She criticized parents for failing to take a proper interest in their children’s education. “If a child reaches seventh grade without being able to read or write, where were the parents?” she asked. “The time a child spends at school is short, and when the children go home they do other tasks. If children don’t have the support of their parents to consolidate at home what they’ve been learning at school, they become nothing more than carriers of books”.

Vera Cruz also argued that donor dictates in macro-economic policy have unwelcome repercussions on Mozambican education. This was because the emphasis was now on hiring teachers with only a minimum of training (and who cost less than those with degrees).

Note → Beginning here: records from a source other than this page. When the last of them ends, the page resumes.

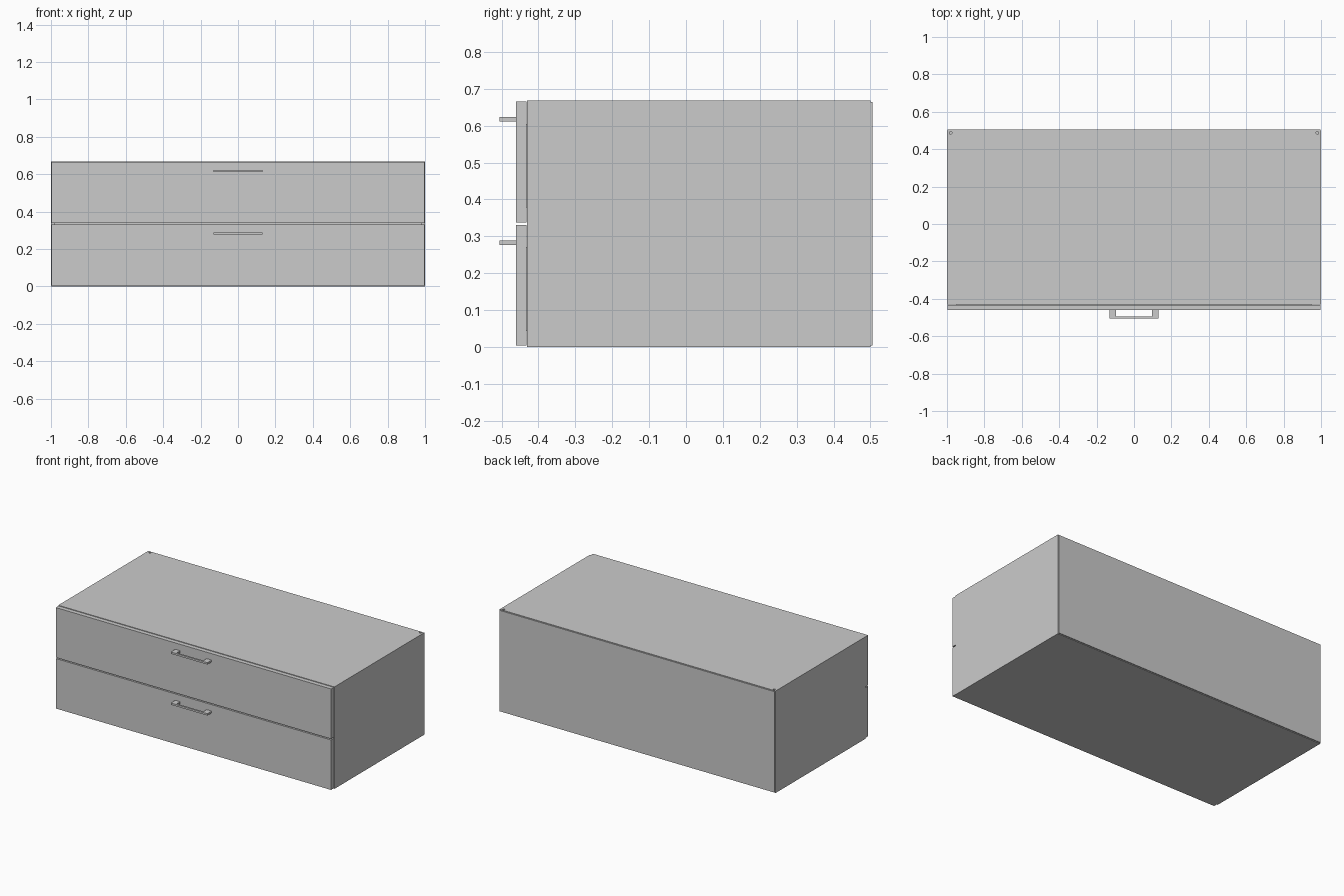
import bpy, bmesh

if "Cube" in bpy.data.objects:
    bpy.data.objects.remove(bpy.data.objects["Cube"])

H = 0.668          # total height
T = 0.03           # board thickness


def new_object(name, bm):
    mesh = bpy.data.meshes.new(name)
    bmesh.ops.recalc_face_normals(bm, faces=bm.faces)
    bm.to_mesh(mesh)
    bm.free()
    obj = bpy.data.objects.new(name, mesh)
    bpy.context.collection.objects.link(obj)
    return obj


def box_bm(x0, x1, y0, y1, z0, z1):
    bm = bmesh.new()
    bmesh.ops.create_cube(bm, size=1)
    for v in bm.verts:
        v.co.x = x1 if v.co.x > 0 else x0
        v.co.y = y1 if v.co.y > 0 else y0
        v.co.z = z1 if v.co.z > 0 else z0
    return bm


def box(name, *bounds):
    return new_object(name, box_bm(*bounds))


def hollow(name, bounds, axis, sign, wall, depth):
    """Box with one side opened into a cavity of the given depth."""
    bm = box_bm(*bounds)
    bm.normal_update()
    face = next(f for f in bm.faces if f.normal[axis] * sign > 0.9)
    bmesh.ops.inset_region(bm, faces=[face], thickness=wall)
    inner = bmesh.ops.extrude_face_region(bm, geom=[face])
    bmesh.ops.delete(bm, geom=[face], context='FACES') if face.is_valid else None
    for v in (g for g in inner['geom'] if isinstance(g, bmesh.types.BMVert)):
        v.co[axis] -= sign * depth
    return new_object(name, bm)


# Carcass, open at the front
carcass = hollow("carcass", (-1, 1, -0.431, 0.5, 0, H), 1, -1, T, 0.9)

# Small fixing holes at the rear corners of the top
for side, sx in (("left", -1), ("right", 1)):
    bpy.ops.mesh.primitive_cylinder_add(vertices=16, radius=0.007, depth=0.05,
                                        location=(sx * 0.98, 0.487, H))
    cutter = bpy.context.object
    cutter.name = f"{side}_hole_cutter"
    cutter.hide_render = True
    cutter.display_type = 'WIRE'
    mod = carcass.modifiers.new("fixing_hole", 'BOOLEAN')
    mod.operation = 'DIFFERENCE'
    mod.object = cutter

# Thin back panel, slightly smaller than the carcass
box("back_panel", -0.996, 0.996, 0.5, 0.506, 0.004, H - 0.004)

# Drawers: front, box behind it and bow handle
for label, z0, z1, hz in (("lower", 0.004, 0.331, 0.283), ("upper", 0.338, 0.665, 0.617)):
    box(f"{label}_drawer_front", -0.997, 0.997, -0.461, -0.433, z0, z1)
    hollow(f"{label}_drawer_box", (-0.95, 0.95, -0.433, 0.43, z0 + 0.04, z1 - 0.06),
           2, 1, 0.025, z1 - z0 - 0.12)
    for side, sx in (("left", -1), ("right", 1)):
        xs = sorted((sx * 0.096, sx * 0.132))
        box(f"{label}_{side}_handle_post", *xs, -0.494, -0.461, hz - 0.006, hz + 0.006)
    box(f"{label}_handle_bar", -0.132, 0.132, -0.506, -0.494, hz - 0.006, hz + 0.006)
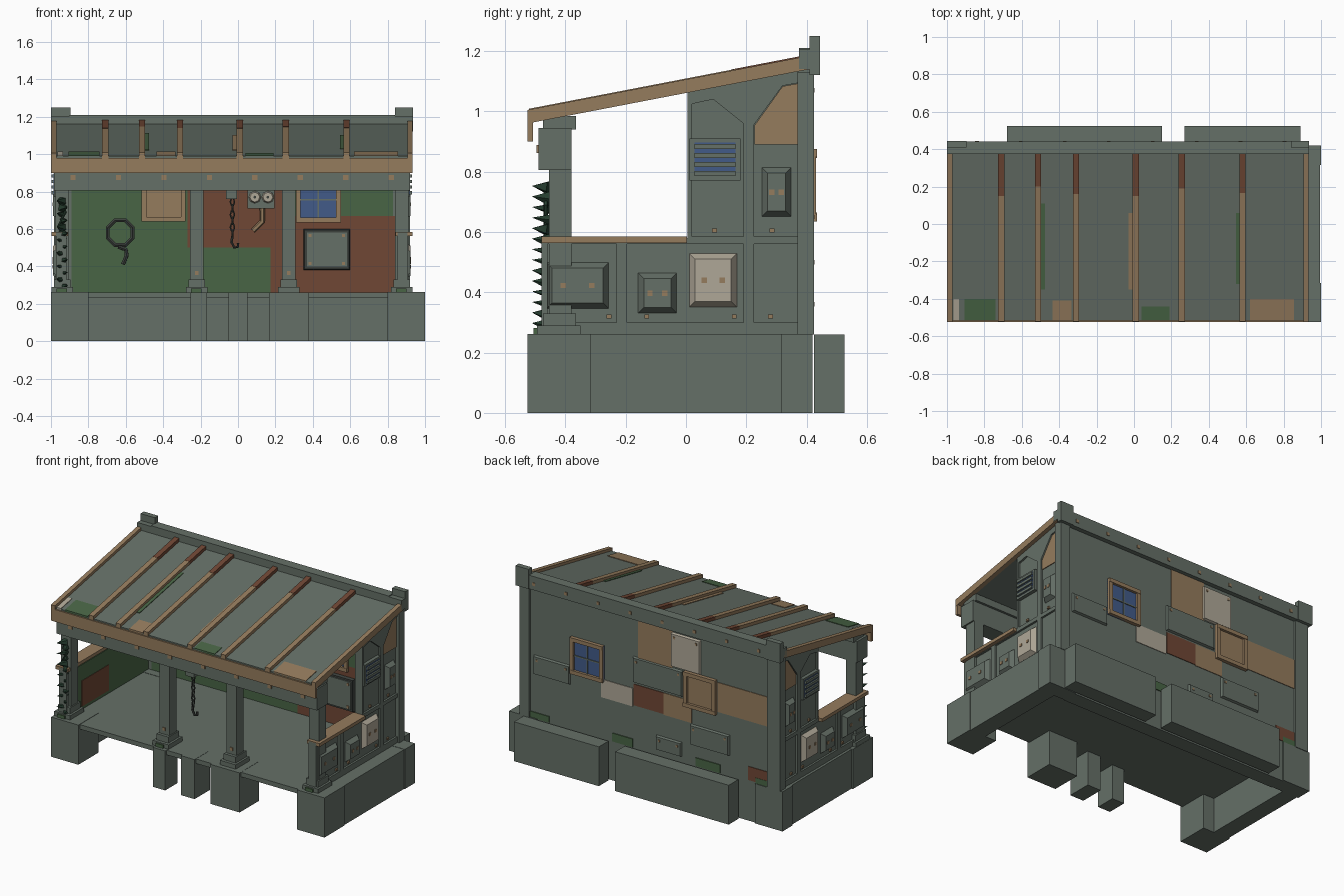
import bpy, bmesh, math
from mathutils import Vector, Matrix

cube = bpy.data.objects.get("Cube")
if cube:
    bpy.data.objects.remove(cube, do_unlink=True)


def material(name, r, g, b):
    m = bpy.data.materials.new(name)
    m.use_nodes = True
    m.diffuse_color = (r, g, b, 1)
    m.node_tree.nodes["Principled BSDF"].inputs["Base Color"].default_value = (r, g, b, 1)
    return m


GREY = material("grey green concrete", .13, .16, .135)
TAN = material("tan timber", .30, .20, .11)
RUST = material("rust", .16, .063, .035)
GREEN = material("moss green", .066, .13, .06)
BLUE = material("window blue", .055, .105, .25)
CREAM = material("worn cream", .43, .39, .31)
DARK = material("dark metal", .045, .052, .046)
VINE = material("vine green", .02, .05, .03)
XC = -.033  # centre of the building on its foundation


def finish(name, bm, mat):
    bmesh.ops.recalc_face_normals(bm, faces=bm.faces)
    me = bpy.data.meshes.new(name)
    bm.to_mesh(me)
    bm.free()
    me.materials.append(mat)
    ob = bpy.data.objects.new(name, me)
    bpy.context.collection.objects.link(ob)
    return ob


def box(name, x, y, z, mat):
    bm = bmesh.new()
    bmesh.ops.create_cube(bm, size=1)
    for v in bm.verts:
        v.co = [(a + b) / 2 + c * abs(b - a) for (a, b), c in zip((x, y, z), v.co)]
    return finish(name, bm, mat)


def prism(name, shapes, x0, x1, mat):
    """Extrude (y, z) outlines along x."""
    bm = bmesh.new()
    for pts in shapes:
        f = bm.faces.new([bm.verts.new((x0, y, z)) for y, z in pts])
        out = bmesh.ops.extrude_face_region(bm, geom=[f])
        bmesh.ops.translate(bm, vec=(x1 - x0, 0, 0),
                            verts=[v for v in out["geom"] if isinstance(v, bmesh.types.BMVert)])
    return finish(name, bm, mat)


def tapered(name, axis, base, out, u, z, mat, t=.014):
    """Raised plate whose outer face is inset; axis 0 faces x, axis 1 faces y."""
    span = (min(base, out), max(base, out))
    ob = box(name, *((span, u, z) if axis == 0 else (u, span, z)), mat)
    cu, cz, k = sum(u) / 2, sum(z) / 2, 1 - axis
    for v in ob.data.vertices:
        if abs(v.co[axis] - out) < 1e-5:
            v.co[k] -= math.copysign(t, v.co[k] - cu)
            v.co.z -= math.copysign(t, v.co.z - cz)
    return ob


def cone(name, loc, direction, r1, r2, depth, sides, mat):
    bm = bmesh.new()
    rot = Vector((0, 0, 1)).rotation_difference(Vector(direction)).to_matrix().to_4x4()
    bmesh.ops.create_cone(bm, cap_ends=True, segments=sides, radius1=r1, radius2=r2,
                          depth=depth, matrix=Matrix.Translation(loc) @ rot)
    return finish(name, bm, mat)


def tube(name, pts, r, mat, closed=False):
    cu = bpy.data.curves.new(name, "CURVE")
    cu.dimensions, cu.bevel_depth, cu.bevel_resolution = "3D", r, 1
    cu.use_fill_caps = True
    sp = cu.splines.new("POLY")
    sp.points.add(len(pts) - 1)
    for p, q in zip(sp.points, pts):
        p.co = (*q, 1)
    sp.use_cyclic_u = closed
    sp.use_smooth = False
    cu.materials.append(mat)
    bpy.context.collection.objects.link(bpy.data.objects.new(name, cu))


def slope(y):
    return 1.005 + (y + .525) * .1925


def roof(name, x, y, lo, hi, mat):
    a, b = y
    return prism(name, [[(a, slope(a) + lo), (b, slope(b) + lo), (b, slope(b) + hi), (a, slope(a) + hi)]], *x, mat)


# Foundation, floor and blocks
for x in ((-1, -.8), (.8, 1)):
    for y in ((-.525, -.315), (.315, .42)):
        box("corner_block", x, y, (0, .262), GREY)
for x in ((-.99, -.88), (.88, .995)):
    box("side_foundation", x, (-.32, .32), (0, .26), GREY)
box("back_foundation", (-.8, .8), (.31, .41), (0, .26), GREY)
box("floor", (-.97, .97), (-.51, .4), (.23, .26), GREY)
for x, d in (((-.255, -.165), .13), ((-.05, .05), .16), ((.165, .38), .2)):
    box("front_footing", x, (-.525, -.525 + d), (0, .261), GREY)
for x in ((-.68, .15), (.27, .89)):
    box("back_block", x, (.425, .525), (0, .26), GREY)

# Back wall with its rim, corner caps and studs
box("back_wall", (-.96, .9), (.375, .41), (.26, 1.16), GREY)
box("back_beam", (-.9, .84), (.375, .44), (1.12, 1.21), GREY)
for x, post in (((-1, -.895), (-.985, -.89)), ((.84, .935), (.85, .92))):
    box("corner_cap", x, (.41, .445), (1.12, 1.25), GREY)
    box("corner_cap_shoulder", x, (.375, .42), (1.14, 1.205), GREY)
    box("back_corner_post", post, (.37, .424), (.26, 1.13), GREY)
for i in range(8):
    box("beam_stud", (-.85 + i * .235, -.83 + i * .235), (.44, .444), (1.15, 1.17), TAN)

# Coloured patches on the outside of the back wall
for x, z, mat in (((.1, .33), (.53, .65), CREAM), ((-.19, .06), (.855, 1.12), TAN),
                  ((-.125, .095), (.54, .68), RUST), ((-.33, -.125), (.535, .68), TAN),
                  ((-.89, -.52), (.66, .855), TAN), ((-.89, -.745), (.27, .36), RUST),
                  ((-.89, -.8), (.26, .3), GREEN), ((.71, .87), (.26, .3), GREEN),
                  ((.1, .25), (.26, .315), GREEN), ((-.54, -.36), (.26, .315), GREEN)):
    box("back_patch", x, (.409, .414 if mat != GREEN else .416), z, mat)
for x, z, mat in (((.555, .825), (.55, .68), GREY), ((-.27, .1), (.69, .865), GREY),
                  ((-.61, -.32), (.39, .53), GREY), ((-.26, -.07), (.29, .39), GREY),
                  ((-.4, -.18), (.87, 1.1), CREAM)):
    tapered("back_plate", 1, .405, .424, x, z, mat, .008)
    for sx in (x[0] + .03, x[1] - .03):
        box("plate_stud", (sx - .007, sx + .007), (.42, .427), (z[1] - .037, z[1] - .023), TAN)


def window(name, x, z, pane):
    """Framed opening that shows on both sides of the back wall."""
    w = .025
    box(name + "_pane", x, (.366, .417), z, pane)
    for fx in ((x[0], x[0] + w), (x[1] - w, x[1])):
        box(name + "_jamb", fx, (.352, .432), z, TAN)
    for fz in ((z[0], z[0] + w), (z[1] - w, z[1])):
        box(name + "_rail", x, (.35, .434), fz, TAN)


window("window", (.31, .55), (.635, .875), BLUE)
box("window_mullion", (.426, .434), (.36, .422), (.64, .87), GREY)
box("window_transom", (.315, .545), (.36, .422), (.751, .759), GREY)
window("boarded_window", (-.515, -.28), (.64, .87), TAN)

# Coloured patches on the inside of the back wall
for x, z, mat in (((-.9, -.27), (.26, 1.05), GREEN), ((-.27, .175), (.26, .5), GREEN),
                  ((-.27, .3), (.5, 1.05), RUST), ((.175, .85), (.26, .67), RUST),
                  ((.3, .83), (.67, 1.05), GREEN)):
    box("inner_patch", x, (.37, .378), z, mat)

# Side walls, mirrored
lower = [[(a, .3), (b, .3), (b, .56), (a, .56)] for a, b in ((-.46, -.23), (-.195, .19), (.225, .375))]
upper = [[(.02, .585), (.19, .585), (.19, .96), (.09, 1.04), (.02, 1.025)],
         [(.225, .585), (.375, .585), (.375, 1.095), (.32, 1.085), (.225, .955)]]
outline = [(-.48, .26), (.415, .26), (.415, slope(.415) - .04), (.005, slope(.005) - .04), (.005, .58), (-.48, .58)]
for s in (1, -1):
    def X(a, b):
        return tuple(sorted((XC + s * a, XC + s * b)))
    wall = prism("side_wall", [outline], *X(.885, .94), GREY)
    cutter = prism("panel_cutter", lower + upper, *X(.927, .97), GREY)
    mod = wall.modifiers.new("panels", "BOOLEAN")
    mod.operation, mod.object, mod.solver = "DIFFERENCE", cutter, "EXACT"
    bpy.context.view_layer.objects.active = wall
    bpy.ops.object.modifier_apply(modifier="panels")
    bpy.data.objects.remove(cutter, do_unlink=True)
    prism("tan_gable_panel", [[(.227, .89), (.373, .89), (.373, 1.093), (.32, 1.083), (.227, .953)]],
          *X(.925, .932), TAN)
    box("wall_cap", X(.875, .965), (-.48, .003), (.563, .585), TAN)
    for y, z, mat in (((-.465, -.255), (.345, .5), GREY), ((-.16, -.03), (.33, .465), GREY),
                      ((.01, .17), (.35, .53), CREAM), ((.25, .35), (.65, .815), GREY)):
        tapered("side_plate", 0, XC + s * .925, XC + s * .955, y, z, mat, .02)
        c, m = sum(y) / 2, sum(z) / 2
        h = (y[1] - y[0]) * .28 - (.012 if mat == GREY else .015)
        for yy in (c - h, c + h):
            box("plate_stud", X(.95, .959), (yy - .009, yy + .009), (m - .009, m + .009), TAN)
    for y, z in ((-.255, .32), (-.13, .32), (.16, .32), (.28, .32), (.095, .605), (.285, .605)):
        box("wall_stud", X(.925, .937), (y - .008, y + .008), (z - .007, z + .007), TAN)
    # Louvred vent
    box("vent_frame", X(.92, .95), (.012, .18), (.77, .91), GREY)
    box("vent_glass", X(.945, .953), (.028, .165), (.785, .897), BLUE)
    for i in range(4):
        z = .785 + i * .03
        prism("vent_slat", [[(.028, z), (.165, z), (.165, z + .017), (.028, z + .017)]], *X(.945, .963), GREY)
    # Inner face of the side wall
    box("inner_side_patch", X(.88, .886), (-.38, .375), (.26, .555), GREEN)
    box("inner_side_rust", X(.877, .883), (-.33, -.05), (.28, .45), RUST)
    box("inner_side_upper", X(.88, .886), (.05, .375), (.56, 1.0), RUST if s > 0 else GREEN)
    # Roof edge board
    roof("roof_edge_board", X(.938, .967), (-.525, .41), -.045, 0, TAN)

# Roof sheet, battens and patches
roof("roof_sheet", (-.97, .91), (-.515, .4), -.045, -.018, GREY)
for x, y in ((-.71, .15), (-.513, .2), (-.31, .16), (.01, .15), (.256, .19), (.58, .165)):
    roof("batten", (x - .017, x + .017), (-.52, y), -.03, .003, TAN)
    roof("rusty_batten", (x - .017, x + .017), (y, .38), -.03, .004, RUST)
for x, y, mat in (((-.905, -.74), (-.515, -.4), GREEN), ((-.435, -.335), (-.515, -.41), TAN),
                  ((.04, .19), (-.515, -.44), GREEN), ((.62, .855), (-.515, -.4), TAN),
                  ((-.965, -.935), (-.515, -.4), CREAM), ((-.496, -.475), (-.35, .11), GREEN),
                  ((-.03, -.007), (-.35, .06), TAN), ((.545, .563), (-.32, .06), GREEN)):
    roof("roof_patch", x, y, -.03, -.014, mat)
box("front_fascia", (-.999, .933), (-.525, -.508), (.9, .98), TAN)

# Front header and posts
box("header_beam", (-.985, .92), (-.49, -.38), (.805, .945), GREY)
box("header_plate", (-.97, .91), (-.475, -.365), (.94, .985), GREY)
for i in range(8):
    x = -.882 + i * .243
    box("header_stud", (x - .014, x + .014), (-.496, -.488), (.862, .888), TAN)
for x in (-.94, -.22, .272, .875):
    box("front_post", (x - .036, x + .036), (-.455, -.38), (.26, .81), GREY)
    box("post_base", (x - .044, x + .044), (-.475, -.365), (.26, .33), GREY)
    box("post_foot", (x - .058, x + .058), (-.495, -.35), (.26, .29), GREY)
    box("post_stud", (x - .01, x + .01), (-.46, -.45), (.355, .375), TAN)
    if x != .272:
        box("foot_moss", (x - .03, x + .025), (-.505, -.48), (.258, .282), GREEN)

# Thorny vine on one corner post
tube("vine_stem", [(-.94 + .018 * (-1) ** i, -.465, .27 + i * .07) for i in range(8)], .008, VINE)
for i in range(14):
    z, d = .295 + i * .035, (-1) ** i
    r = .026 if i % 4 < 2 else .018
    cone("vine_leaf", (-.94 + d * .015, -.482, z), (d * .5, -1, .1), r, 0, .065, 5, VINE)

# Hose on a ring
ring = [(-.63 + .072 * math.cos(math.pi * (i + .5) / 4), .355, .58 + .072 * math.sin(math.pi * (i + .5) / 4))
        for i in range(8)]
tube("hose_ring", ring, .013, DARK, True)
tube("hose_tail", [(-.64, .352, .505), (-.6, .352, .49), (-.595, .35, .46), (-.615, .35, .41)], .012, DARK)

# Hanging chain and hook
box("chain_mount", (-.065, -.005), (-.455, -.395), (.76, .81), GREY)
for i in range(6):
    z, flat = .745 - i * .034, i % 2
    link = [(-.03 + (0 if flat else .011 * math.cos(a)), -.425 + (.011 * math.cos(a) if flat else 0),
             z + .022 * math.sin(a)) for a in (j * math.pi / 3 for j in range(6))]
    tube("chain_link", link, .005, DARK, True)
tube("chain_hook", [(-.03, -.425, .56), (-.035, -.425, .53), (-.02, -.425, .5), (0, -.425, .505), (.0, -.425, .525)],
     .008, DARK)

# Meter box with dials and pipe
box("meter_box", (.05, .195), (.32, .375), (.71, .83), GREY)
for x in (.09, .16):
    cone("meter_dial", (x, .315, .77), (0, -1, 0), .034, .026, .014, 8, CREAM)
    cone("dial_hub", (x, .307, .77), (0, -1, 0), .008, .008, .01, 6, DARK)
tube("meter_pipe", [(.13, .345, .72), (.13, .345, .64), (.08, .345, .59)], .014, TAN)

# Notice board
tapered("board_frame", 1, .375, .35, (.35, .6), (.38, .6), DARK, .006)
box("board_face", (.368, .582), (.343, .352), (.398, .582), GREY)
for x in (.385, .565):
    for z in (.415, .565):
        box("board_stud", (x - .008, x + .008), (.338, .345), (z - .008, z + .008), TAN)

“We’re looking for quality, but we’d rather hire teachers from the “10 plus one” system (ten years of basic education plus one year of teacher training) instead of people with bachelors degrees”, she said. Furthermore, the better trained teachers were dropping out – Vera Cruz claimed that the majority of teachers with degrees did not renew their contracts in 2008.

 


US aid for Mozambican Navy

The United States on 24 September donated an Automatic Information System (AIS), valued at $500,000 to the Mozambican navy. The system is intended to help the navy control Mozambican waters and identify the vessels sailing in them. This should help in identifying foreign ships that are plundering Mozambique’s marine resources.

The system will function from five strategic points, and it will allow an exchange of information in real time with other countries.

At the handover ceremony, the charge d’affaires at the US Embassy, Todd Chapman, promised further support to the Mozambican Armed Forces (FADM) to strengthen their capacity to monitor the country’s territorial waters. He said that the US Defence Department would shortly deliver a further half million dollars worth of computerized communications equipment for the FADM’s command and control purposes.

Deputy Defence Minister Agostinho Mondlane said it was the Mozambican government’s intention to build the capacity of the FADM, improving its communications equipment, which was indispensable for vigilance and monitoring of the country’s waters.

 


 

This is a condensed version of the AIM daily news service - for details contact aim@aim.org.mz

 


email: Mozambique News Agency


Return to index